Australian Mission to ASEAN

Business and the ASEAN Economic Community

The Opportunity of the ASEAN Economic Community

Panel Discussion

The Australian Institute of Company Directors Annual Conference

Remarks by Mr Simon Merrifield

Australian Ambassador to ASEAN

Kuala Lumpur, 21 May 2015


Thanks for having me on this panel.  It’s good to see a strong Australian business interest on this theme of ASEAN economic integration.  And it’s great to be on the panel with friends from ANZ, whose publication “ASEAN: The Next Horizon” is a really inspiring read. 

As we’ve heard, there are several major drivers of growth in Southeast Asia and the AEC is one of them.  I want to talk a bit about how the AEC will change ASEAN as a business proposition.  Because it will, but slowly.  There’s no big switchover to a new governance blueprint. 

The ASEAN economic integration project is iterative.  Progress is best measured in five-yearly instalments.  And in five years’ time it’s likely to look a lot more like a single market and production base that it will at the end of this year. 

One other key point is that ASEAN is and always will be institutionally light, by design.  So there’s no supranational authority.  There’s no pooling of sovereignty.  There’s no super-ministries driving the member states to comply.  It will be like that for a very long time – there’s no appetite at all to change that. 

So there are many things that ASEAN is not.  The word community implies things to outsiders that simply aren’t part of the game plan – customs union, currency union, passports, single migration zone.  None of these things are on the table. 

This does not mean that ASEAN is deficient; rather, ASEAN just it is what it is.  It’s important to understand where it comes from.  It has always had a vision to lift the prosperity of Southeast Asia.  But the missing precondition for prosperity in the 1960s was security and trust.  Not only was the Cold War a hot issue in Southeast Asia in those days, but the original five ASEAN  members had their problems with one another:  Confrontation, Singapore’s separation from Malaysia, the Philippines claim on Sabah and so on.  So ASEAN’s first mandate was to build trust to open the way for greater mutual engagement in all spheres, and that’s exactly what’s been happening for the past 47 years. 

ASEAN has done remarkably well.  Phenomenally well.  It has been the central diplomatic mechanism for a region that has transformed from being characterised by conflict, tension and poverty to one that is dynamic, largely at peace and increasingly prosperous.  And what a diverse region it is.  Sure, ASEAN doesn’t have all the answers nor can it solve all its problems, but no regional organisation can.  The critical thing is that ASEAN has built habits of cooperation.  It structures and processes put leaders and senior people from government in regular contact very frequently, and that has built layer upon layer of engagement and familiarity. 

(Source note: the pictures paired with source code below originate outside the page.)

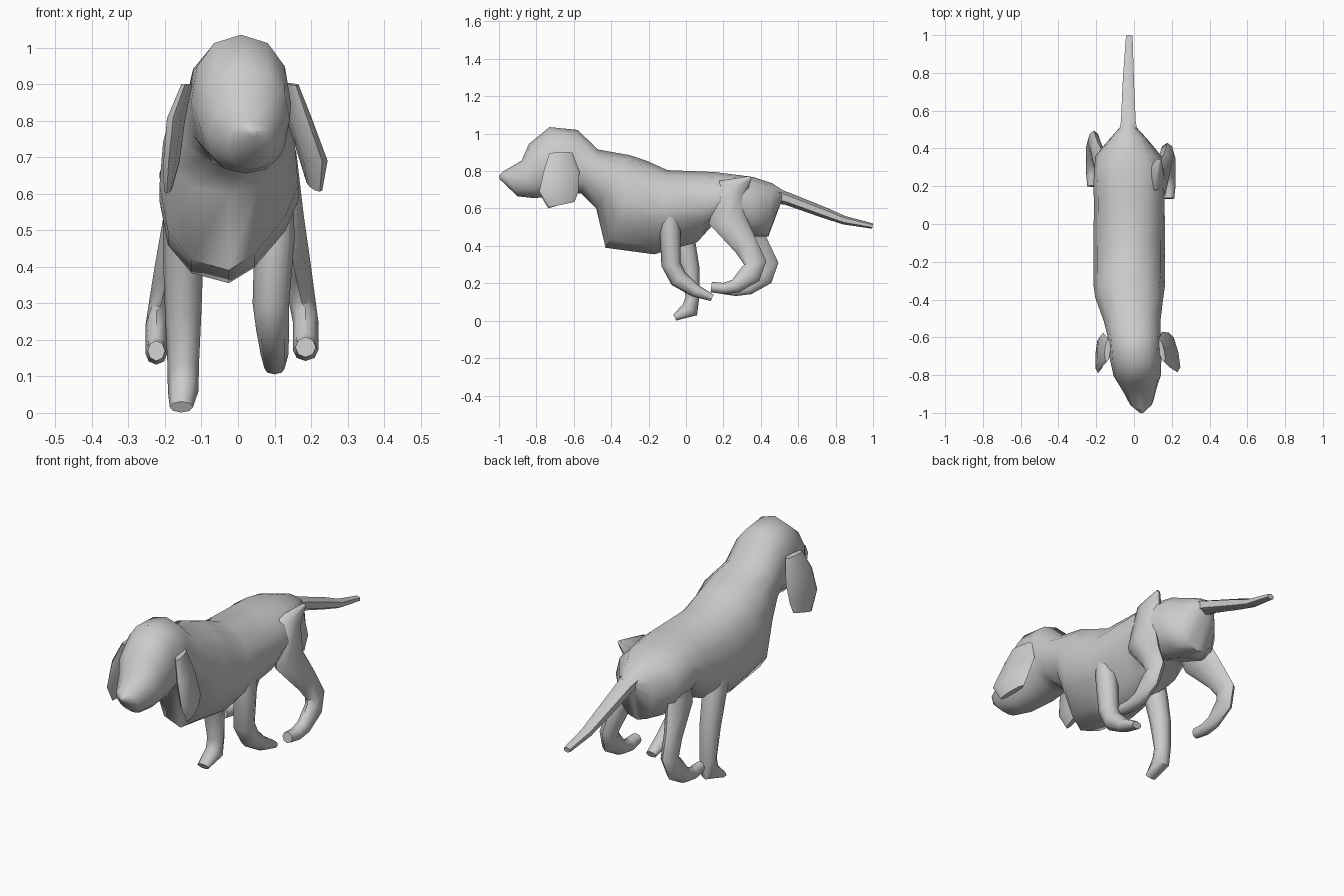
import bpy, bmesh
from math import sin, cos, pi
from mathutils import Vector


def loft(name, rings, n, power=1.0, shear=0.0, pivot=0.0):
    """Skin rings given as (y_top, z_top, y_bottom, z_bottom, x_centre, half_width[, keel])."""
    bm = bmesh.new()
    loops = []
    for yt, zt, yb, zb, cx, hw, *keel in rings:
        loop = []
        for i in range(n):
            a = 2 * pi * i / n
            c, s = cos(a), sin(a)
            # keel pulls the lower right side in towards a straight slope
            p = keel[0] if keel and c < -0.01 and s > 0.01 else power
            c = abs(c) ** p * (1 if c > 0 else -1)
            s = abs(s) ** p * (1 if s > 0 else -1)
            y = (yt + yb) / 2 + c * (yt - yb) / 2
            z = (zt + zb) / 2 + c * (zt - zb) / 2
            loop.append(bm.verts.new((cx + s * hw + shear * (y - pivot), y, z)))
        loops.append(loop)
    for a, b in zip(loops, loops[1:]):
        for i in range(n):
            j = (i + 1) % n
            bm.faces.new((a[i], a[j], b[j], b[i]))
    bm.faces.new(loops[0])
    bm.faces.new(loops[-1])
    bmesh.ops.recalc_face_normals(bm, faces=bm.faces)
    mesh = bpy.data.meshes.new(name)
    bm.to_mesh(mesh)
    bm.free()
    ob = bpy.data.objects.new(name, mesh)
    bpy.context.collection.objects.link(ob)
    bpy.ops.object.select_all(action='DESELECT')
    ob.select_set(True)
    bpy.context.view_layer.objects.active = ob
    bpy.ops.object.shade_smooth_by_angle(angle=1.0)
    return ob


def limb(name, points, **kw):
    """Sweep along a bent path of (x, y, z, half_width, half_depth)."""
    rings = []
    for i, (x, y, z, hw, hd) in enumerate(points):
        p, q = points[max(i - 1, 0)], points[min(i + 1, len(points) - 1)]
        t = Vector((q[1] - p[1], q[2] - p[2])).normalized()
        rings.append((y - t.y * hd, z + t.x * hd, y + t.y * hd, z - t.x * hd, x, hw))
    return loft(name, rings, 8, **kw)


# head, neck, chest and rump in one skin
loft("body", [
    (-1.00, 0.775, -0.995, 0.755, 0.04, 0.012),
    (-0.975, 0.80, -0.90, 0.665, 0.037, 0.065),
    (-0.88, 0.855, -0.81, 0.655, 0.022, 0.105),
    (-0.84, 0.945, -0.77, 0.66, 0.017, 0.125),
    (-0.73, 1.035, -0.69, 0.66, 0.008, 0.137),
    (-0.58, 1.02, -0.61, 0.68, 0.0, 0.14),
    (-0.47, 0.915, -0.56, 0.68, -0.01, 0.15),
    (-0.30, 0.885, -0.48, 0.60, -0.025, 0.18, 1.1),
    (-0.21, 0.855, -0.43, 0.39, -0.025, 0.19, 1.45),
    (-0.10, 0.805, -0.17, 0.355, -0.025, 0.19, 1.45),
    (0.15, 0.795, 0.06, 0.42, -0.025, 0.187, 1.3),
    (0.27, 0.78, 0.16, 0.53, -0.03, 0.185),
    (0.36, 0.768, 0.36, 0.45, -0.03, 0.175),
    (0.46, 0.735, 0.44, 0.45, -0.03, 0.10),
    (0.53, 0.69, 0.50, 0.61, -0.03, 0.04)], 12, power=0.9)

# tail
loft("tail", [
    (0.46, 0.72, 0.46, 0.63, -0.03, 0.06),
    (0.55, 0.685, 0.53, 0.62, -0.03, 0.045),
    (0.75, 0.605, 0.73, 0.55, -0.03, 0.035),
    (0.85, 0.56, 0.84, 0.515, -0.028, 0.029),
    (1.00, 0.52, 0.995, 0.492, -0.025, 0.02)], 6)

# front legs, one folded back and one reaching down
limb("front_leg_right", [
    (0.10, -0.09, 0.62, 0.05, 0.055), (0.10, -0.085, 0.48, 0.055, 0.055),
    (0.09, -0.08, 0.30, 0.05, 0.052), (0.095, -0.04, 0.225, 0.045, 0.05),
    (0.10, 0.05, 0.16, 0.038, 0.035), (0.10, 0.14, 0.122, 0.028, 0.018)])
limb("front_leg_left", [
    (-0.15, -0.06, 0.60, 0.055, 0.07), (-0.15, -0.01, 0.42, 0.055, 0.06),
    (-0.15, 0.02, 0.28, 0.05, 0.052), (-0.15, 0.035, 0.13, 0.043, 0.037),
    (-0.15, 0.022, 0.06, 0.042, 0.048), (-0.155, -0.06, 0.016, 0.032, 0.017)])

# hind legs share one bent path, the left set further back
thigh = [(0.09, 0.20, 0.66, 0.065, 0.11), (0.13, 0.22, 0.54, 0.05, 0.10),
         (0.16, 0.32, 0.40, 0.04, 0.065), (0.175, 0.37, 0.31, 0.037, 0.06),
         (0.185, 0.345, 0.25, 0.035, 0.06), (0.185, 0.265, 0.185, 0.035, 0.038),
         (0.185, 0.20, 0.172, 0.035, 0.03), (0.185, 0.135, 0.18, 0.028, 0.028)]
# the right thigh starts at a pointed hip
hip = [(0.135, 0.345, 0.765, 0.01, 0.01), (0.11, 0.25, 0.71, 0.05, 0.08)]
limb("hind_leg_right", hip + thigh[1:])
limb("hind_leg_left", [(-x * 1.1 - 0.02, y + 0.065, z - 0.01, w * 0.85, d)
                       for x, y, z, w, d in thigh])

# hanging ears, the right one swinging outwards
limb("ear_right", [
    (0.145, -0.67, 0.90, 0.015, 0.06), (0.17, -0.665, 0.80, 0.025, 0.095),
    (0.205, -0.68, 0.69, 0.028, 0.105), (0.21, -0.665, 0.62, 0.014, 0.07)],
    power=0.85, shear=-0.22, pivot=-0.67)
limb("ear_left", [
    (-0.14, -0.67, 0.90, 0.015, 0.06), (-0.17, -0.67, 0.80, 0.025, 0.095),
    (-0.18, -0.69, 0.69, 0.022, 0.10), (-0.19, -0.67, 0.62, 0.012, 0.07)],
    power=0.85, shear=0.08, pivot=-0.67)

So it’s very important to remember ASEANs achievements, the way it has gone about realising them, and use that as a frame of reference for what is going on today. 

So what is happening in ASEAN that makes it of interest to Australian businesses? 

  • Governments, through the ASEAN Economic Community process, are working towards a more efficient business environment across the region, improving the economic architecture and complementing that with FTAs, including the AANZFTA. 
  • ASEAN has become a major foreign direct investment magnet.
  • The services sector is growing rapidly and has a great deal of room for further growth. 
  • There will be productivity gains through education and training, and opportunities for education and training providers.
  • Regional value chains are emerging at a fast rate and that trend is sure to continue.
  • A commitment to reducing ASEAN’s infrastructure deficit could drive very significant investments. 

So what should Australian businesses do?

  • ASEAN is undergoing major economic and demographic changes. A shift in market structure from sub-scale and fragmented to scale and defragmented is taking place. Think about the opportunities this offers your business. 
  • Understand what the AEC is and is not. It is not the European Union. It is a step in a long journey towards closer regional integration. Don’t get out in front of the curve.
  • Appreciate that many of the most attractive opportunities on offer will require a local business presence. This requires investment and deep organisational competencies.
  • Invest in relationships. This is the key to the door for most ASEAN markets but takes time to develop. Many of the established and emerging regional business leaders have investment interests in Australia. These linkages to ASEAN are worth pursuing to expand and diversify your markets in the region.
  • Invest in people, both locally engaged and expatriate. Ongoing staff development needs to be treated as a business-wide priority that applies to all staff members, not a select few.